Biomarkers, stem cells offer new ways to treat deadly gut disease in premature babies

Biomarkers, stem cells offer new ways to treat deadly gut disease in premature babies

Premature babies face a host of medical challenges at birth, but none as deadly and mysterious as a disease called necrotizing enterocolitis (NEC). The condition creates an inexplicable combination of inflammation and infection that causes parts of the intestine to die. NEC progresses at a ruthless speed, leaving physicians with few options — typically supportive care, emergency surgery or antibiotics Continue reading

Bacterial ‘communication system’ could be used to stop, kill cancer cells, study finds

Bacterial ‘communication system’ could be used to stop, kill cancer cells, study finds

Cancer, while always dangerous, truly becomes life-threatening when cancer cells begin to spread to different areas throughout the body. Now, researchers at the University of Missouri have discovered that a molecule used as a communication system by bacteria can be manipulated to prevent cancer cells from spreading. Senthil Kumar, an assistant research professor and assistant director of the Comparative Oncology and Epigenetics Laboratory at the MU College of Veterinary Medicine, says this communication system can be used to “tell” cancer cells how to act, or even to die on command. Continue reading

Medical students who attended community college likelier to serve poor communities

Medical students who attended community college likelier to serve poor communities

The community college system represents a potential source of student diversity for medical schools and physicians who will serve poor communities; however, there are significant challenges to enhancing the pipeline from community colleges to four-year universities to medical schools. The authors recommend that medical school and four-year university recruitment, outreach and admissions practices be more inclusive of community college students.
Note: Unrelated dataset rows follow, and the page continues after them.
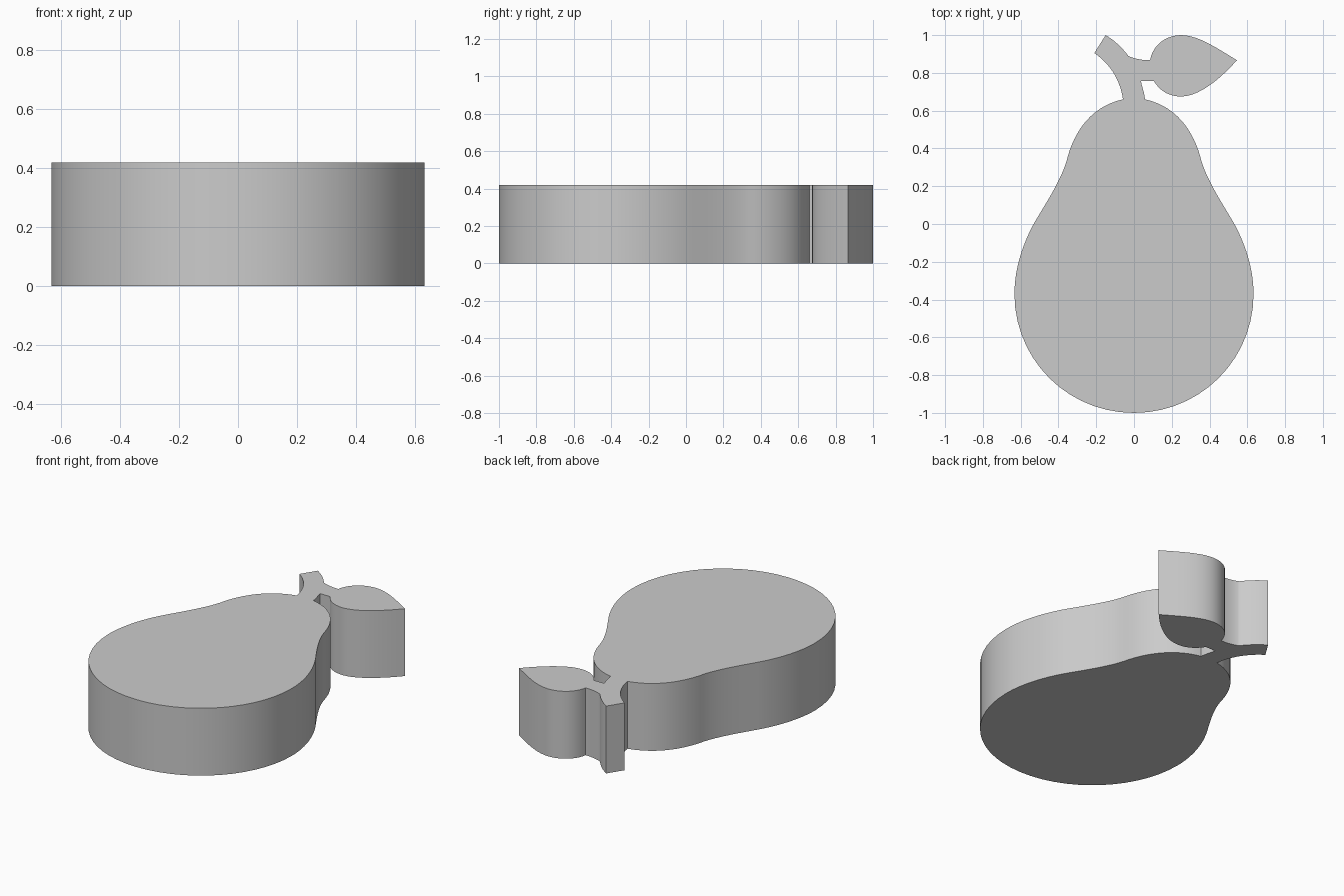
import bpy, bmesh, math
from mathutils import Vector
from mathutils.geometry import interpolate_bezier

HEIGHT = 0.42

cube = bpy.data.objects.get("Cube")
if cube:
    bpy.data.objects.remove(cube, do_unlink=True)


def trace(start, segments, steps):
    """Sample a chain of (handle, handle, end) curves; a bare (end,) is a straight line."""
    points = [Vector((*start, 0))]
    for segment in segments:
        ends = [Vector((*p, 0)) for p in segment]
        if len(ends) == 1:
            points += ends
        else:
            points += interpolate_bezier(points[-1], *ends, steps + 1)[1:]
    return points


# Right half of the fruit, from the stem base to the bottom
half = trace((0.058, 0.66), [
    ((0.22, 0.625), (0.31, 0.5), (0.35, 0.36)),
    ((0.375, 0.25), (0.46, 0.12), (0.52, 0.02)),
    ((0.59, -0.1), (0.633, -0.24), (0.633, -0.37)),
    ((0.633, -0.72), (0.35, -1), (0, -1)),
], 14)
mirrored = [Vector((-p.x, p.y, 0)) for p in reversed(half[:-1])]

# Stem and leaf, from the left stem base round to the right one
sprig = trace(mirrored[-1].xy, [
    ((-0.075, 0.77), (-0.13, 0.85), (-0.21, 0.905)),
    ((-0.15, 1),),
    ((-0.1, 0.97), (-0.06, 0.93), (-0.03, 0.89)),
    ((0, 0.875), (0.04, 0.867), (0.085, 0.867)),
    ((0.1, 0.95), (0.17, 1), (0.25, 1)),
    ((0.34, 1), (0.44, 0.93), (0.545, 0.867)),
    ((0.45, 0.76), (0.34, 0.675), (0.25, 0.675)),
    ((0.19, 0.675), (0.14, 0.7), (0.105, 0.757)),
    ((0.037, 0.757),),
    ((0.04, 0.73), (0.055, 0.7), (0.058, 0.66)),
], 10)
outline = half + mirrored + sprig[1:-1]

# Extrude the closed outline into a solid slab
bm = bmesh.new()
base = bm.faces.new([bm.verts.new(p) for p in outline])
top = bmesh.ops.extrude_face_region(bm, geom=[base], use_keep_orig=True)["geom"]
bmesh.ops.translate(bm, vec=(0, 0, HEIGHT),
                    verts=[v for v in top if isinstance(v, bmesh.types.BMVert)])
bmesh.ops.recalc_face_normals(bm, faces=bm.faces)
mesh = bpy.data.meshes.new("pear_slab")
bm.to_mesh(mesh)
bm.free()

pear = bpy.data.objects.new("pear_slab", mesh)
bpy.context.collection.objects.link(pear)

# Plain grey finish
grey = bpy.data.materials.new("plain_grey")
grey.use_nodes = True
grey.diffuse_color = (0.6, 0.6, 0.6, 1)
grey.node_tree.nodes["Principled BSDF"].inputs["Base Color"].default_value = grey.diffuse_color
mesh.materials.append(grey)

# Smooth walls with crisp rims and corners
bpy.context.view_layer.objects.active = pear
pear.select_set(True)
bpy.ops.object.shade_smooth_by_angle(angle=math.radians(30))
Researchers from UCLA, UC San Francisco and San Jose City College found that, among students who apply to and attend medical school, those from underrepresented minority backgrounds are more likely than white and Asian students to have attended a community college at some point Continue reading

New bracelet strengthens computer security

New bracelet strengthens computer security

In a big step for securing critical information systems, such as medical records in clinical settings, Dartmouth College researchers have created a new approach to computer security that authenticates users continuously while they are using a terminal and automatically logs them out when they leave or when someone else steps in to use their terminal. Continue reading

New bracelet strengthens computer security

New bracelet strengthens computer security

In a big step for securing critical information systems, such as medical records in clinical settings, Dartmouth College researchers have created a new approach to computer security that authenticates users continuously while they are using a terminal and automatically logs them out when they leave or when someone else steps in to use their terminal. Dartmouth’s Trustworthy Health and Wellness (THaW)/ researchers recently presented their findings at the IEEE Symposium on Security & Privacy. Common authentication methods based on passwords, tokens or fingerprints perform one-time authentication and rely on users to log out from the computer terminal when they leave. Continue reading

New bracelet strengthens computer security

New bracelet strengthens computer security

In a big step for securing critical information systems, such as medical records in clinical settings, Dartmouth College researchers have created a new approach to computer security that authenticates users continuously while they are using a terminal and automatically logs them out when they leave or when someone else steps in to use their terminal. Dartmouth’s Trustworthy Health and Wellness (THaW)/ researchers recently presented their findings at the IEEE Symposium on Security & Privacy. Common authentication methods based on passwords, tokens or fingerprints perform one-time authentication and rely on users to log out from the computer terminal when they leave. Continue reading